Neurofibromatosis 2: finding the gene (A study of teh processes involved in finding a new gene locus using NF2 as a case study)
The Neurofibromatoses are two autosomal dominant disorders classified as Neurofibromatoses type1 (NF1) and Neurofibromatoses type2 (NF2). They are primarily neural tumours with distinct clinical and genetic characteristics even though areas of clinical similarities exist.1 Neurofibromatosis 2 is characterised by bilateral acoustic neuromas and a predisposition to the formation of tumours. The search for the NF2 gene started with observational studies of inheritance patterns in large families expressing the NF2 phenotype, which led to the realisation that NF2 is a genetic disease. The work of various groups of researchers using deletion mapping, somatic cell hybrid maps and radiation hybrid maps with linkage analysis firmly established that the NF2 gene was located in a region located on the long arm of chromosome 22 (22q11.1-q13.1); a region with several markers any of which could have been the candidate gene. With the help of further studies, including chromosomal breakpoint studies and ‘chromosome walking' techniques the NF2 region was further narrowed to a size small enough to allow for cloning of the entire NF2 region and later, sequencing of the NF2 gene. Thus the gene for Neurofibromatosis 2, a disease that was first described about 1930, was eventually discovered in 1993. This article attempts to review the processes that made the discovery of the gene possible.
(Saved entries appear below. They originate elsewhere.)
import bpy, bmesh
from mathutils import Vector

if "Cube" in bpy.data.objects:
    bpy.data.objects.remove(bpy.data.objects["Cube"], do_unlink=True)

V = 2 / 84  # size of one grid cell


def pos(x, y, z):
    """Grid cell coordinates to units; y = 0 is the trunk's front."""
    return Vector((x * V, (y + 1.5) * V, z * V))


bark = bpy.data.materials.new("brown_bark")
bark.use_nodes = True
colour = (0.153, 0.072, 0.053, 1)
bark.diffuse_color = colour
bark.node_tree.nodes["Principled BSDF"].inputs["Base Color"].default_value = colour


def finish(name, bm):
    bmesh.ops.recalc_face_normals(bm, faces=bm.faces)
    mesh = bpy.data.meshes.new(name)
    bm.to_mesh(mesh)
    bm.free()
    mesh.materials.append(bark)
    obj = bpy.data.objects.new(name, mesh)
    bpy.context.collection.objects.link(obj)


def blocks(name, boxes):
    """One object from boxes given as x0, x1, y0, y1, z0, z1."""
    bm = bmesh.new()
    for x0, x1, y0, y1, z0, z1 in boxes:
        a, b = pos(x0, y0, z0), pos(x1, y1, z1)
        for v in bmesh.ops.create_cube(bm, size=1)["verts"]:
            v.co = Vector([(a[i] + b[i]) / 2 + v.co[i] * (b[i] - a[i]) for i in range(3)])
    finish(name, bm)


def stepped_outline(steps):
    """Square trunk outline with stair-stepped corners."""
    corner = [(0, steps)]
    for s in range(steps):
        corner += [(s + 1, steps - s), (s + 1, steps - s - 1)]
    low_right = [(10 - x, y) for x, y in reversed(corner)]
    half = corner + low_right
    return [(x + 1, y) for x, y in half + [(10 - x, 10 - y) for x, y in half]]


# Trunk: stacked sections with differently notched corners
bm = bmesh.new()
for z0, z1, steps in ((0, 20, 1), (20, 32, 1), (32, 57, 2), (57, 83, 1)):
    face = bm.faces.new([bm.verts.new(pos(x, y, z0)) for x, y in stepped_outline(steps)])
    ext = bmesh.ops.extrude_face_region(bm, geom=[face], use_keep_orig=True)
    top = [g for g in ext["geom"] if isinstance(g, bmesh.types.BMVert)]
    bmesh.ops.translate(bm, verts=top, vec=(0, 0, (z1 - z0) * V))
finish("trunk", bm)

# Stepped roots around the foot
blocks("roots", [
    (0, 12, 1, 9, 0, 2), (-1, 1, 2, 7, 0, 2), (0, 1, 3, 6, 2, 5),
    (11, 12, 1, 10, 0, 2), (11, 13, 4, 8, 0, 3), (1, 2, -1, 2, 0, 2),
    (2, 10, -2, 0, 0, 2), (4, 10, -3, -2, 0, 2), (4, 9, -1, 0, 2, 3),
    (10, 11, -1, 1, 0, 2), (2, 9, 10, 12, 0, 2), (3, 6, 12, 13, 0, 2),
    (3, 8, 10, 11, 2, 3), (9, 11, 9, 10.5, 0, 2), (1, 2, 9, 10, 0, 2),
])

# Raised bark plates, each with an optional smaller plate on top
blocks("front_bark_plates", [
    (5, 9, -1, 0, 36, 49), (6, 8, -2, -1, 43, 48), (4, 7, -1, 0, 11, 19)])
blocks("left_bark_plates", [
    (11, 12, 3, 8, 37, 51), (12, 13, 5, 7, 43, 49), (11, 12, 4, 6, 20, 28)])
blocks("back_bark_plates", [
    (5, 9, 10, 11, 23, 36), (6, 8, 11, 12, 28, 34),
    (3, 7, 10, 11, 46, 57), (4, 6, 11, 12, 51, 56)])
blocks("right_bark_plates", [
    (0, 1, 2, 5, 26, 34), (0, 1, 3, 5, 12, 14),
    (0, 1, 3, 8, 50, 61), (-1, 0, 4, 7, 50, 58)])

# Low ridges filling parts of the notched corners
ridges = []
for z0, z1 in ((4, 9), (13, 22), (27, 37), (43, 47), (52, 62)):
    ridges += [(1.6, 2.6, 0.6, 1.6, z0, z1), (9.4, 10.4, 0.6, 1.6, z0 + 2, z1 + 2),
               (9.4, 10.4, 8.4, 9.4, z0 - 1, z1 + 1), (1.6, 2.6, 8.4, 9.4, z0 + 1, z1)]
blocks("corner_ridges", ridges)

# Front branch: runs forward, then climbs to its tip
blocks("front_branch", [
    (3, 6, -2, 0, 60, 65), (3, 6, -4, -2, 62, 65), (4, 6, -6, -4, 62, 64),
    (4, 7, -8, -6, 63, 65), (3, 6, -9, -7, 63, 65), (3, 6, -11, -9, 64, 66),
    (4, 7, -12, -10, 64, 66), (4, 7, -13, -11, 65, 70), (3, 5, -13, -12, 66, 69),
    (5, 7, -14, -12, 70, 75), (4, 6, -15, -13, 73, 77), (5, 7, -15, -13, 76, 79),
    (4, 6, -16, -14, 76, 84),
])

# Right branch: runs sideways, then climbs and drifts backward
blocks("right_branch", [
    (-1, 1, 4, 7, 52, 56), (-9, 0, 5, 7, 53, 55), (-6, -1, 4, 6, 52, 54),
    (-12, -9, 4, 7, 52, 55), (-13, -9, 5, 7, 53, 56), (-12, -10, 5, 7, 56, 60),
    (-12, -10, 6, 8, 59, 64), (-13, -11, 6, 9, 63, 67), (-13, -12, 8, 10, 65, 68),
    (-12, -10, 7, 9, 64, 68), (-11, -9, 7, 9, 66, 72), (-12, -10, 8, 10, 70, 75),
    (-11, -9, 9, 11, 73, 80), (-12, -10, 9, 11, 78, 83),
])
Nigerian Journal of Health and Biomedical Sciences Vol. 7 (1) 2008 pp. 64-71